Fast-moving, physical and smart, Ultimate Frisbee is no day at the beach, as the throwing of the disc often is portrayed. Instead, it's an extremely demanding cardiovascular workout that emphasizes three things -- running, running and running.
In the world of sports, Ultimate is a relative newcomer. Though accounts differ somewhat, the game seems to have been developed on high school and college campuses in the counterculture years of the late '60s and early '70s. The first college game was played between Rutgers and Princeton in 1972, according to the World Flying Disc Federation. Apparently, the same two universities faced each other in the first intercollegiate football game on exactly the same ground 103 years earlier.
Probably due in part to its roots, the game seems to be popular among the well-educated, particularly those who, to a certain degree, have rejected the American jock's holy triumvirate of football, basketball and baseball. Today, the game is played in more than 40 countries by more than 100,000, according to the World Flying Disc Federation.
One aspect of the sport, which turns out to be quite beneficial for beginners, is an Ultimate philosophy known as "spirit of the game." Essentially, it means sportsmanship -- placing love of the game and respect for others well above the goal of winning.
It may sound hokey, and familiar -- what sport doesn't like to think of itself as fostering good sportsmanship? But in this case, Ultimate should receive a great deal of credit for striving to live up to its credo. Even at the highest levels of national and international competitions, there are no referees. Players are expected to call fouls against themselves.
And if the coed pickup game I joined recently at Lake Hollywood Park is any indication, the atmosphere is quite amiable despite the intense competition and occasional grumbling. (Pickup games across Los Angeles and Orange counties are easy to find at www.laout.org).

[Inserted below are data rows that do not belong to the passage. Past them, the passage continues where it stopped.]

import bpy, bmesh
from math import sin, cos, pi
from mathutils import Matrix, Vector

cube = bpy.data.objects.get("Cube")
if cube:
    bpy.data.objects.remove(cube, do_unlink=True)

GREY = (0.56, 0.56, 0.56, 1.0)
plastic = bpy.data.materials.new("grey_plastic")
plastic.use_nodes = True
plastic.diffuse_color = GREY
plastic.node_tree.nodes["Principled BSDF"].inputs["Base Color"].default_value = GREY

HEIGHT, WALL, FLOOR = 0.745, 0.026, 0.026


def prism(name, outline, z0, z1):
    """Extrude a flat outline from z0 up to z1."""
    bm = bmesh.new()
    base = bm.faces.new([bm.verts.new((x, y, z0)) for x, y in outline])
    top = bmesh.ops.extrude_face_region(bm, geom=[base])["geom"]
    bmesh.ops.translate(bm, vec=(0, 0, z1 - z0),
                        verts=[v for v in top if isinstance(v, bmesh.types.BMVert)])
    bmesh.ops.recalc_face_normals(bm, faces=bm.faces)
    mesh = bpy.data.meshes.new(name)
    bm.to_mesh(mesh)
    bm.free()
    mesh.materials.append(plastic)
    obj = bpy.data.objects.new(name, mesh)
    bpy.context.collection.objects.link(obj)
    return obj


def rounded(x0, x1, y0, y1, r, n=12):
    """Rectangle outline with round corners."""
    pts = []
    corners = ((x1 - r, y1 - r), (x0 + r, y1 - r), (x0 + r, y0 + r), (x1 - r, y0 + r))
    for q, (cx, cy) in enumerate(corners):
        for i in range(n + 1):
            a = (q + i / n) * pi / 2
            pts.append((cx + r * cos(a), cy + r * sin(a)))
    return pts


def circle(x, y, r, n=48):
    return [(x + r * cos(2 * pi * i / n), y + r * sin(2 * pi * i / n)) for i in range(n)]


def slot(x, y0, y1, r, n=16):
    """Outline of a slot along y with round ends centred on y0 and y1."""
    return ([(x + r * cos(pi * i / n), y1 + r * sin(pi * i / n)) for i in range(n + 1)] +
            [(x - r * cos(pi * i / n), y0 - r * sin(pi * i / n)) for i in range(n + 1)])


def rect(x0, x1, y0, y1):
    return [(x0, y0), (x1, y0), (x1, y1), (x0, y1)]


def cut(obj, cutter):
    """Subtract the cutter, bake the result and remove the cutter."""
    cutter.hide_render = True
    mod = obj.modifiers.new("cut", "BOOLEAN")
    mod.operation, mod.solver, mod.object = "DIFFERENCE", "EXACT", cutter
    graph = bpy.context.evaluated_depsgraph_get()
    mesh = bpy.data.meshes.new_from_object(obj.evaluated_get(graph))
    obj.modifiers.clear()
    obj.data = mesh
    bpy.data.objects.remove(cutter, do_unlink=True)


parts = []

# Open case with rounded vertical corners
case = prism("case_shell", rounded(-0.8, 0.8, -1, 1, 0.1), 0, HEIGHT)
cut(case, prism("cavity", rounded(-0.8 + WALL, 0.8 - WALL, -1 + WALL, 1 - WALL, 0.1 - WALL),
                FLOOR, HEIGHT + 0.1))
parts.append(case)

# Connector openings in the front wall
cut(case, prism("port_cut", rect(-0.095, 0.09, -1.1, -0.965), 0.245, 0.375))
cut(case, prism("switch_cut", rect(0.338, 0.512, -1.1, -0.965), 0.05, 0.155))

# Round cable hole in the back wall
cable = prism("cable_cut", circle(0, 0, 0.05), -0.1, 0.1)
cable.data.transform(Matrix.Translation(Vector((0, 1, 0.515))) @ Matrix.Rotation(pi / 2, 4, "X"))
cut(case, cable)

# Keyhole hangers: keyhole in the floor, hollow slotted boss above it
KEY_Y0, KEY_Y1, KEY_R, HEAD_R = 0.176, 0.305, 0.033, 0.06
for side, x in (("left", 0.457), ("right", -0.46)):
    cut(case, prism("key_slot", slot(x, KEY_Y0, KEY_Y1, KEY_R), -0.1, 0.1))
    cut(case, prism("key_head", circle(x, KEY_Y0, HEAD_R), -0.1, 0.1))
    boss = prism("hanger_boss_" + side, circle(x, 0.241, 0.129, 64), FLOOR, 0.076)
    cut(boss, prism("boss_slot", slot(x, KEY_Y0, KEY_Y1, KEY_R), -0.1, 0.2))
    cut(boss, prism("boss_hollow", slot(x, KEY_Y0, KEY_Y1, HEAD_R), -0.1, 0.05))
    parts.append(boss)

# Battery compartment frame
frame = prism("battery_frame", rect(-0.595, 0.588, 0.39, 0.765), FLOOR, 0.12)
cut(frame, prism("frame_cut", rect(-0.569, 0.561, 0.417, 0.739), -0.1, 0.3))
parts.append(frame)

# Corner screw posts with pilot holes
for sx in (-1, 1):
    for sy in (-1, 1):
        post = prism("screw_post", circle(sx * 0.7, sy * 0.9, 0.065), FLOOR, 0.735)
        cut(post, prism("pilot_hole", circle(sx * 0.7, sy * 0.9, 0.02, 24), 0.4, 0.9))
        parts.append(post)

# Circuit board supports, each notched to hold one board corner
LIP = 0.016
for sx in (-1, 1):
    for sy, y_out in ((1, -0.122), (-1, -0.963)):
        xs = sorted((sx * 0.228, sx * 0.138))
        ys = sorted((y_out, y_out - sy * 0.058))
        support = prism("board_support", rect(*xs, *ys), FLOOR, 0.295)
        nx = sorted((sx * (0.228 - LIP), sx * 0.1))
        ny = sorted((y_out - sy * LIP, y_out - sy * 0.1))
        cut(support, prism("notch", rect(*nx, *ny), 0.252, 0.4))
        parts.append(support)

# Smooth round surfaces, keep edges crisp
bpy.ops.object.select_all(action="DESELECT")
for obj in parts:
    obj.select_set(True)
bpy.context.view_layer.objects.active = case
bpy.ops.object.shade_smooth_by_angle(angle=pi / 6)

Ultimate, which blends elements of soccer and touch football, is a fairly easy game to learn. Basically, two seven-person teams face each other on a field that is 70 yards long and 40 yards wide. Incidental contact can occur when two opponents leap for a disc, but otherwise physical clashes are discouraged.
The object is to get the disc into the opponent's end zone. Games continue until one side reaches 15 points, but like many things in Ultimate, this is often negotiable. Usually, games last an hour or so.
The disc can be advanced up the field only by throwing it to a teammate; once players catch the disc, they cannot run with it. An opposing player tries to block the next throw to any of the six scrambling members of the team. But if the disc is dropped, thrown out of bounds or intercepted, it's a turnover.
The game begins with a "pull," what a football fan might call a kick-off. The defense wisely tried to exploit my new skills as many of the pulls came toward me. Although my throwing skills were somewhat suspect, I managed to catch the disc just fine.
My strategy was simple: Toss the disc to a more experienced teammate as quickly as possible, and run down the field in hopes of catching a pass. If I delayed, I could face a difficult throw for a newcomer like me -- the dreaded forehand.
As a right-hander, this is where I would throw the disc from the right side of my body with a whip-like motion that would sail perfectly parallel to the ground to a teammate. In practice, before the game, however, I had a lot of trouble with this throw, as most beginners do, resulting in many inaccurate tosses.
Thus, throughout the game, I stuck to the basic backhand, the same one I'd learned on a beach decades ago. Luckily, I could throw it reasonably accurately and with some zip.
But again my self-consciousness about my lack of skills wasn't necessary. The players in the weekly pickup game in the shadow of the Hollywood sign were good-natured. Before the game, several players offered friendly tips.
From the opening pull, it quickly became clear that the game probably had as much to do with a player's overall fitness level as anything else. Good players without the disc should constantly be in motion, trying to get open or defending an opponent. Defensive strategies can be more complex in team and tournament play, but in pickup games like ours, players usually guard the opponent directly opposite them on pulls.
I tried to keep moving -- mixing jogging, running and sprinting. After about 10 or 15 minutes of that, I felt ready for an oxygen mask. Luckily, I wasn't the only player breathing heavily. Although the talent ranged from advanced to beginner, most players seemed just as winded.
Because the game started more than an hour later than advertised, I had to leave early. I was tired, but ready for more.
I'm not sure if I'd used the word ultimate -- penultimate, maybe. But there's a lot to be said for running around on a green field on a sunny day living up to the spirit of the game.
Snapshot: Ultimate Frisbee
Duration of activity: 31 minutes
Calories burned*: 488
Heart rate*: average, 155; high, 187.
*This information was obtained using a heart-rate monitor.
Martin Miller can be reached at firstname.lastname@example.org.